TAICHUNG (Reuters) -- Taiwan President Tsai Ing-wen vowed on Friday to defend the island with a "solid" air force as she launched a U.S.-backed maintenance centre for the island's fleet of upgraded F-16 fighters amid rising tensions between Taipei and Beijing.
Frequent Chinese and U.S. military exercises in the region are raising fears of conflict touched off by a crisis over Taiwan, which Beijing claims as its own territory.
"It takes solid defence capability, not bowing and cringing, to defend the sovereignty of the Republic of China and maintain regional peace and stability," Tsai told a ceremony unveiling the island's first maintenance hub in the central city of Taichung for its most advanced F-16s.
The Republic of China is Taiwan's formal name.
Tsai said the hub marks a milestone in her years-long drive to build up Taiwan's defence industry.
"The time needed for jet maintenance will be greatly shortened and availability will be boosted significantly, ensuring the Air Force's combat power at the front line," she said.
Tsai has complained of increased Chinese military drills and on Thursday warned of the risk of accidental conflict.
The hub, led by U.S. weapons maker Lockheed Martin Corp and Taiwan's Aerospace Industrial Development Corp (AIDC), is latest example of military cooperation between Washington and Taipei.
The United States last year approved an $8 billion sale of F-16 fighter jets to Taiwan, a deal that would take the island's F-16 fleet to more than 200 jets, the largest in Asia.

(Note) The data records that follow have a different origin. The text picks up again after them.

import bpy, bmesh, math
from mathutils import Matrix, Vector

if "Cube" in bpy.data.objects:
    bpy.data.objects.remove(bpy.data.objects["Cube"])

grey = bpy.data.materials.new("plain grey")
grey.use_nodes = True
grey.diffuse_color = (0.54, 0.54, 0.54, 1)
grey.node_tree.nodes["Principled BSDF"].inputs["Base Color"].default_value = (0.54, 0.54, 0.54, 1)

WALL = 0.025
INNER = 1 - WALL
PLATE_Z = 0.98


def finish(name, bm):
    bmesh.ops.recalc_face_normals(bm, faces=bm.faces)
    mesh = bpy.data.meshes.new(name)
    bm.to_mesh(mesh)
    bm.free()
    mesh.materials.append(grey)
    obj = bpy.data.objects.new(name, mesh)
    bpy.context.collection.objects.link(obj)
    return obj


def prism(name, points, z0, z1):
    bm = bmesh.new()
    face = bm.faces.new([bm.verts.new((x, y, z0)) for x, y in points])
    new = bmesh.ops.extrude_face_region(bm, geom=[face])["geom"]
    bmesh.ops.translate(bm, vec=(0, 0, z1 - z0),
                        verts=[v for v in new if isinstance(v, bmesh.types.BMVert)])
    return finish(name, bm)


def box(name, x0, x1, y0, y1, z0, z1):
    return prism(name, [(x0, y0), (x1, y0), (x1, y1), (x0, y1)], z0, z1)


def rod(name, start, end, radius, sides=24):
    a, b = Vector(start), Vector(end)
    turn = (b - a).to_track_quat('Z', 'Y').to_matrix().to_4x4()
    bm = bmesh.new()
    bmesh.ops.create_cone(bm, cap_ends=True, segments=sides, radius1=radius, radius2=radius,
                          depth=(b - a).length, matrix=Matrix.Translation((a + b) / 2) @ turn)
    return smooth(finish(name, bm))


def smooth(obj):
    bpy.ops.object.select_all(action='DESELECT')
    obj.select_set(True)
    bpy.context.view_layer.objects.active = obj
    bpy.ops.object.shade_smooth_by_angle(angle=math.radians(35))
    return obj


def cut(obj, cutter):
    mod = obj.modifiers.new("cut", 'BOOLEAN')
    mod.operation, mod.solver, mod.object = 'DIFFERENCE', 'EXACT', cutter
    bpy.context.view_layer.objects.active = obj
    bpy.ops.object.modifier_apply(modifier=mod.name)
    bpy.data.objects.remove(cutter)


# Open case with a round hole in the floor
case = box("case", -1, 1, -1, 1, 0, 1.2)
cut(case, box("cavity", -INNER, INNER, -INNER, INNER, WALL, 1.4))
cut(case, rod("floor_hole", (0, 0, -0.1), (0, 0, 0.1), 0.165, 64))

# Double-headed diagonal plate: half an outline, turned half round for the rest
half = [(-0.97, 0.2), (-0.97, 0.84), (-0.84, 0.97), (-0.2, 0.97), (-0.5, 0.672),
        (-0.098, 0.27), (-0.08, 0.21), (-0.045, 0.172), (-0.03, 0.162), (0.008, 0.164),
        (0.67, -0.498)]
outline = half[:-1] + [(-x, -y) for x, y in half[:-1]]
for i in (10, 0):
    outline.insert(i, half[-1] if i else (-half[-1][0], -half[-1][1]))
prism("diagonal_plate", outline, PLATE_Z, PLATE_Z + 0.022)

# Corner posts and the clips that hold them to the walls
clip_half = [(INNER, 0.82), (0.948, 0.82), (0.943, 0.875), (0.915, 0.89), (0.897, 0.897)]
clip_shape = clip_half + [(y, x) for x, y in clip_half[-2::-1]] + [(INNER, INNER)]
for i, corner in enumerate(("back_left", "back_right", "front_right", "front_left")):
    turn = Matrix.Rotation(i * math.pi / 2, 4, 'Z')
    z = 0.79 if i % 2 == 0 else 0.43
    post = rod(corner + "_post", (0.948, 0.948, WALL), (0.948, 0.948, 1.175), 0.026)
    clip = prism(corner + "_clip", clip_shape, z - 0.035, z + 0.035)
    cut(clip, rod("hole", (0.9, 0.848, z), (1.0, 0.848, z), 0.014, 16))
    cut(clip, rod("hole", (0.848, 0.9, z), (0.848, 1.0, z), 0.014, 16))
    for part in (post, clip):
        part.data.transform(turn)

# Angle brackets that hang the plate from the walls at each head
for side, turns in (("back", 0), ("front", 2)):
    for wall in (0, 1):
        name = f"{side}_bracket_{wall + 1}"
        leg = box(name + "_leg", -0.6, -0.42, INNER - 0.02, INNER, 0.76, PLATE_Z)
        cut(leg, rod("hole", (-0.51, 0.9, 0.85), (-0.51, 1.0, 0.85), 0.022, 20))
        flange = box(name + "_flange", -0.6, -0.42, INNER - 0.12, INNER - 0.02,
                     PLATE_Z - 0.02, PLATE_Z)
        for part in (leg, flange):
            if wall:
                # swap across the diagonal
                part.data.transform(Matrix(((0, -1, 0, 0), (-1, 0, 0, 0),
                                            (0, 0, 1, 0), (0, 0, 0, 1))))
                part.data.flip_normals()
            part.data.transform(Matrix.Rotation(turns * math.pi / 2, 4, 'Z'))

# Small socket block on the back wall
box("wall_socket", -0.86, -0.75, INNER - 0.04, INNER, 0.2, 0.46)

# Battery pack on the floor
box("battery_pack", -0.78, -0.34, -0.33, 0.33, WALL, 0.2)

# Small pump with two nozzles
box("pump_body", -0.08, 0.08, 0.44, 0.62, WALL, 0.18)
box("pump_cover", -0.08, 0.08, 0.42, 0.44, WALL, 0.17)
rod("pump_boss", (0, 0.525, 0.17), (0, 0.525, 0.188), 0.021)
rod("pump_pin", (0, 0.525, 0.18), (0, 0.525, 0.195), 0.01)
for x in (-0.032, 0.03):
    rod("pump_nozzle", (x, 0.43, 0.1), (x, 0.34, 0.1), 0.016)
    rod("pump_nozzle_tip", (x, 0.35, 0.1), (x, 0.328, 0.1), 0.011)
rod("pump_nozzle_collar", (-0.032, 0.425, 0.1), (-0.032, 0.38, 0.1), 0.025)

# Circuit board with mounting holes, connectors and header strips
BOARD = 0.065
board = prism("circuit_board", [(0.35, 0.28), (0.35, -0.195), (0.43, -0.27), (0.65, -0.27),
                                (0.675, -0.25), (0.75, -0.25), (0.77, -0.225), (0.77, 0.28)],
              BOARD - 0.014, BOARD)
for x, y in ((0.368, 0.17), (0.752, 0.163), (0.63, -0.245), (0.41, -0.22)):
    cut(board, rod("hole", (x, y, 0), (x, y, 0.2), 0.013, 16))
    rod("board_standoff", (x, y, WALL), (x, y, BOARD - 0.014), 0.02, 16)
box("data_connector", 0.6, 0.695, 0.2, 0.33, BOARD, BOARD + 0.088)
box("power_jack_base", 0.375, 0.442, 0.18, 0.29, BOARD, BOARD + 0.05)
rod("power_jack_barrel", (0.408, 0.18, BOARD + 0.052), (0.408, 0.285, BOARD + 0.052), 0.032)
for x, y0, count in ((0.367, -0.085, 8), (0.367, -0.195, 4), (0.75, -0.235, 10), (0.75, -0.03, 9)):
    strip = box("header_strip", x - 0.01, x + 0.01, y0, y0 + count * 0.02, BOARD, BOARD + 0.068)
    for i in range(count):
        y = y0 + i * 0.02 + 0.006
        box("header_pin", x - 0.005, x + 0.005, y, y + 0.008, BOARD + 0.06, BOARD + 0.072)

AIDC's president, Ma Wan-june, said that the hub would service jets for Taiwan's air force and that the company plans to expand it as a maintenance hub for F-16s in the region. He declined to elaborate.
The United States has no official diplomatic ties with Taiwan but is the island's main international backer and arms supplier.
China said last month it would sanction Lockheed Martin for involvement in arms sales to Taiwan.